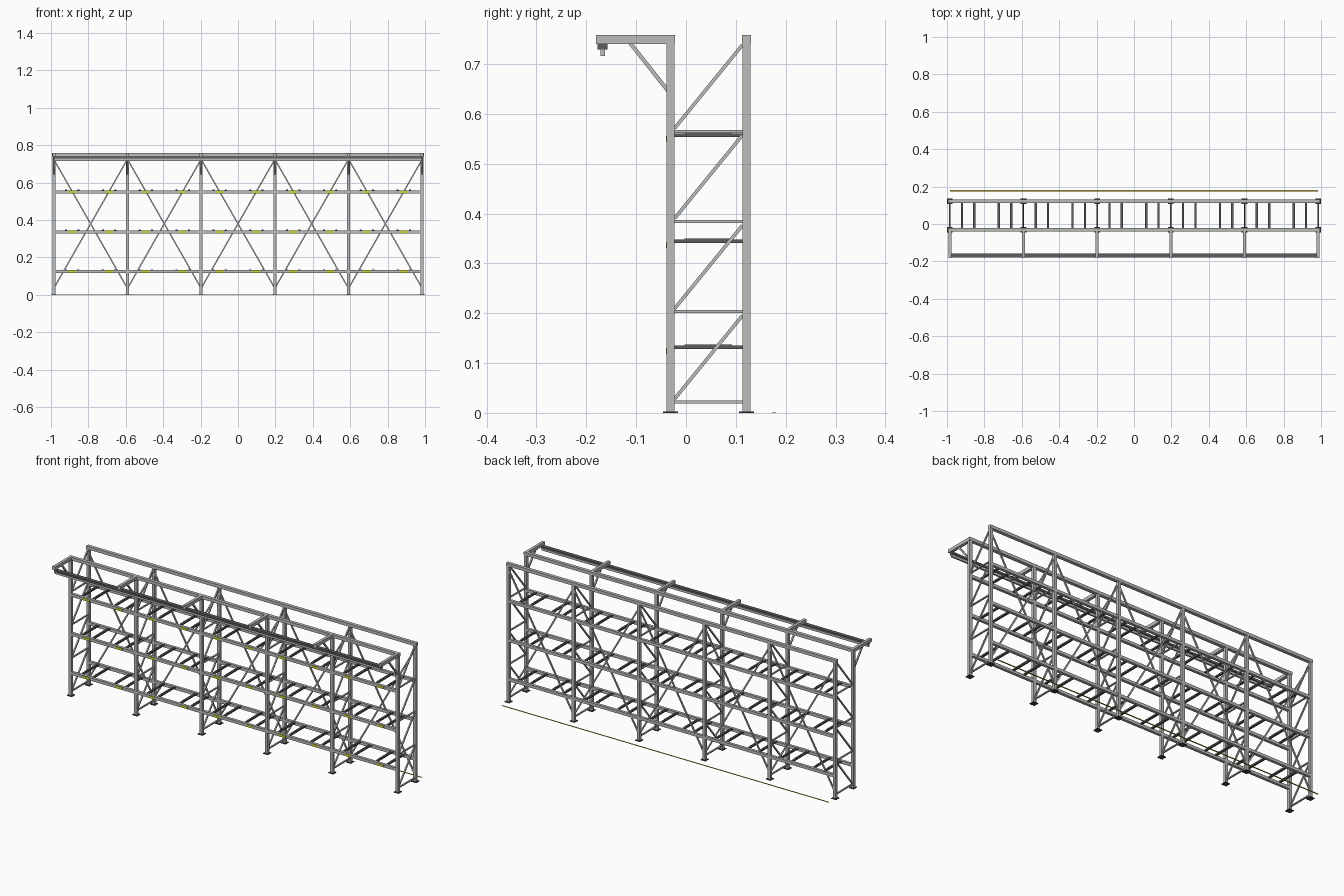
import bpy, bmesh
from mathutils import Vector, Matrix

if "Cube" in bpy.data.objects:
    bpy.data.objects.remove(bpy.data.objects["Cube"])


def mat(name, col):
    m = bpy.data.materials.new(name)
    m.diffuse_color = (*col, 1)
    m.use_nodes = True
    m.node_tree.nodes["Principled BSDF"].inputs["Base Color"].default_value = m.diffuse_color
    return m


STEEL = mat("galvanised steel", (0.50, 0.51, 0.49))
DARK = mat("dark steel", (0.11, 0.11, 0.115))
BLACK = mat("base plate black", (0.05, 0.05, 0.055))
LABEL = mat("label yellow", (0.62, 0.66, 0.03))
LINE = mat("floor line yellow", (0.70, 0.50, 0.03))


def add_box(bm, x0, x1, y0, y1, z0, z1):
    m = Matrix.Translation(((x0 + x1) / 2, (y0 + y1) / 2, (z0 + z1) / 2))
    bmesh.ops.create_cube(bm, size=1, matrix=m @ Matrix.Diagonal((x1 - x0, y1 - y0, z1 - z0, 1)))


def add_bar(bm, a, b, wx, wy):
    """Rectangular bar between two points."""
    a, b = Vector(a), Vector(b)
    d = b - a
    rot = d.to_track_quat('Z', 'Y').to_matrix().to_4x4()
    m = Matrix.Translation((a + b) / 2) @ rot
    bmesh.ops.create_cube(bm, size=1, matrix=m @ Matrix.Diagonal((wx, wy, d.length, 1)))


def finish(bm, name, material):
    me = bpy.data.meshes.new(name)
    bm.to_mesh(me)
    bm.free()
    me.materials.append(material)
    bpy.context.collection.objects.link(bpy.data.objects.new(name, me))


def boxes(name, material, items):
    bm = bmesh.new()
    for i in items:
        add_box(bm, *i)
    finish(bm, name, material)


BAY, HALF, TOP = 0.394, 0.985, 0.757
FY, BY, W = -0.031, 0.121, 0.008          # post rows and half width
posts = [-HALF + BAY * i for i in range(6)]
mids = [p + BAY / 2 for p in posts[:-1]]
levels = [0.132, 0.345, 0.558]            # beam tops
pallets = [m + s * BAY / 4 for m in mids for s in (-1, 1)]
supports = [p + s * 0.033 for p in pallets for s in (-1, 1)]

# uprights and feet
boxes("upright_posts", STEEL, [(x - W, x + W, y - W, y + W, 0.003, TOP) for x in posts for y in (FY, BY)])
boxes("base_plates", BLACK, [(x - .015, x + .015, y - .015, y + .015, 0, .003) for x in posts for y in (FY, BY)])

# long beams at every shelf level and along the top
boxes("shelf_beams", STEEL, [(-HALF, HALF, y - .0075, y + .0075, z - .016, z) for z in levels for y in (FY, BY)])
boxes("top_beams", STEEL, [(-HALF - .009, HALF + .009, y - .009, y + .009, .741, .758) for y in (FY, BY)])

# shelf cross supports with thin pads
boxes("cross_supports", DARK, [(x - .006, x + .006, FY + W, BY - W, z - .004, z + .003)
                               for x in supports for z in levels])
boxes("support_pads", DARK, [(x - .005, x + .005, -.003, .092, z + .003, z + .005)
                             for x in supports for z in levels])

# location labels on the front beams
boxes("location_labels", LABEL, [(x - .02, x + .02, FY - .0095, FY - .007, z - .014, z - .002)
                                 for x in pallets for z in levels])

# ladder frames: struts and diagonals
bm = bmesh.new()
for x in posts:
    for i in range(4):
        z = 0.022 + 0.181 * i
        add_box(bm, x - .004, x + .004, FY + W, BY - W, z - .003, z + .003)
        add_bar(bm, (x, FY + W, z + .006), (x, BY - W, z + .173), .007, .007)
finish(bm, "frame_bracing", STEEL)

# X bracing on the rear plane
bm = bmesh.new()
for a, b in zip(posts, posts[1:]):
    add_bar(bm, (a, BY + .002, .035), (b, BY + .002, .725), .007, .007)
    add_bar(bm, (b, BY - .002, .035), (a, BY - .002, .725), .007, .007)
finish(bm, "rear_cross_bracing", STEEL)

# overhead arms with knee braces
bm = bmesh.new()
for x in posts:
    add_box(bm, x - W, x + W, -.181, FY + W, .7405, .7585)
    add_bar(bm, (x, -.112, .742), (x, -.036, .646), .008, .008)
finish(bm, "overhead_arms", STEEL)

# crane rail hung under the arms
boxes("overhead_rail", DARK, [(-HALF, HALF, -.178, -.158, .729, .7405)])
boxes("rail_conductor", STEEL, [(-HALF, HALF, -.172, -.163, .716, .729)])

# painted floor line behind the rack
boxes("floor_line", LINE, [(-HALF, HALF, .173, .181, 0, .001)])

----

Work task
Your task is to return every entry exactly as it was written, with the pictures removed.

Reply to the exercise
import bpy, bmesh
from mathutils import Vector, Matrix

if "Cube" in bpy.data.objects:
    bpy.data.objects.remove(bpy.data.objects["Cube"])


def mat(name, col):
    m = bpy.data.materials.new(name)
    m.diffuse_color = (*col, 1)
    m.use_nodes = True
    m.node_tree.nodes["Principled BSDF"].inputs["Base Color"].default_value = m.diffuse_color
    return m


STEEL = mat("galvanised steel", (0.50, 0.51, 0.49))
DARK = mat("dark steel", (0.11, 0.11, 0.115))
BLACK = mat("base plate black", (0.05, 0.05, 0.055))
LABEL = mat("label yellow", (0.62, 0.66, 0.03))
LINE = mat("floor line yellow", (0.70, 0.50, 0.03))


def add_box(bm, x0, x1, y0, y1, z0, z1):
    m = Matrix.Translation(((x0 + x1) / 2, (y0 + y1) / 2, (z0 + z1) / 2))
    bmesh.ops.create_cube(bm, size=1, matrix=m @ Matrix.Diagonal((x1 - x0, y1 - y0, z1 - z0, 1)))


def add_bar(bm, a, b, wx, wy):
    """Rectangular bar between two points."""
    a, b = Vector(a), Vector(b)
    d = b - a
    rot = d.to_track_quat('Z', 'Y').to_matrix().to_4x4()
    m = Matrix.Translation((a + b) / 2) @ rot
    bmesh.ops.create_cube(bm, size=1, matrix=m @ Matrix.Diagonal((wx, wy, d.length, 1)))


def finish(bm, name, material):
    me = bpy.data.meshes.new(name)
    bm.to_mesh(me)
    bm.free()
    me.materials.append(material)
    bpy.context.collection.objects.link(bpy.data.objects.new(name, me))


def boxes(name, material, items):
    bm = bmesh.new()
    for i in items:
        add_box(bm, *i)
    finish(bm, name, material)


BAY, HALF, TOP = 0.394, 0.985, 0.757
FY, BY, W = -0.031, 0.121, 0.008          # post rows and half width
posts = [-HALF + BAY * i for i in range(6)]
mids = [p + BAY / 2 for p in posts[:-1]]
levels = [0.132, 0.345, 0.558]            # beam tops
pallets = [m + s * BAY / 4 for m in mids for s in (-1, 1)]
supports = [p + s * 0.033 for p in pallets for s in (-1, 1)]

# uprights and feet
boxes("upright_posts", STEEL, [(x - W, x + W, y - W, y + W, 0.003, TOP) for x in posts for y in (FY, BY)])
boxes("base_plates", BLACK, [(x - .015, x + .015, y - .015, y + .015, 0, .003) for x in posts for y in (FY, BY)])

# long beams at every shelf level and along the top
boxes("shelf_beams", STEEL, [(-HALF, HALF, y - .0075, y + .0075, z - .016, z) for z in levels for y in (FY, BY)])
boxes("top_beams", STEEL, [(-HALF - .009, HALF + .009, y - .009, y + .009, .741, .758) for y in (FY, BY)])

# shelf cross supports with thin pads
boxes("cross_supports", DARK, [(x - .006, x + .006, FY + W, BY - W, z - .004, z + .003)
                               for x in supports for z in levels])
boxes("support_pads", DARK, [(x - .005, x + .005, -.003, .092, z + .003, z + .005)
                             for x in supports for z in levels])

# location labels on the front beams
boxes("location_labels", LABEL, [(x - .02, x + .02, FY - .0095, FY - .007, z - .014, z - .002)
                                 for x in pallets for z in levels])

# ladder frames: struts and diagonals
bm = bmesh.new()
for x in posts:
    for i in range(4):
        z = 0.022 + 0.181 * i
        add_box(bm, x - .004, x + .004, FY + W, BY - W, z - .003, z + .003)
        add_bar(bm, (x, FY + W, z + .006), (x, BY - W, z + .173), .007, .007)
finish(bm, "frame_bracing", STEEL)

# X bracing on the rear plane
bm = bmesh.new()
for a, b in zip(posts, posts[1:]):
    add_bar(bm, (a, BY + .002, .035), (b, BY + .002, .725), .007, .007)
    add_bar(bm, (b, BY - .002, .035), (a, BY - .002, .725), .007, .007)
finish(bm, "rear_cross_bracing", STEEL)

# overhead arms with knee braces
bm = bmesh.new()
for x in posts:
    add_box(bm, x - W, x + W, -.181, FY + W, .7405, .7585)
    add_bar(bm, (x, -.112, .742), (x, -.036, .646), .008, .008)
finish(bm, "overhead_arms", STEEL)

# crane rail hung under the arms
boxes("overhead_rail", DARK, [(-HALF, HALF, -.178, -.158, .729, .7405)])
boxes("rail_conductor", STEEL, [(-HALF, HALF, -.172, -.163, .716, .729)])

# painted floor line behind the rack
boxes("floor_line", LINE, [(-HALF, HALF, .173, .181, 0, .001)])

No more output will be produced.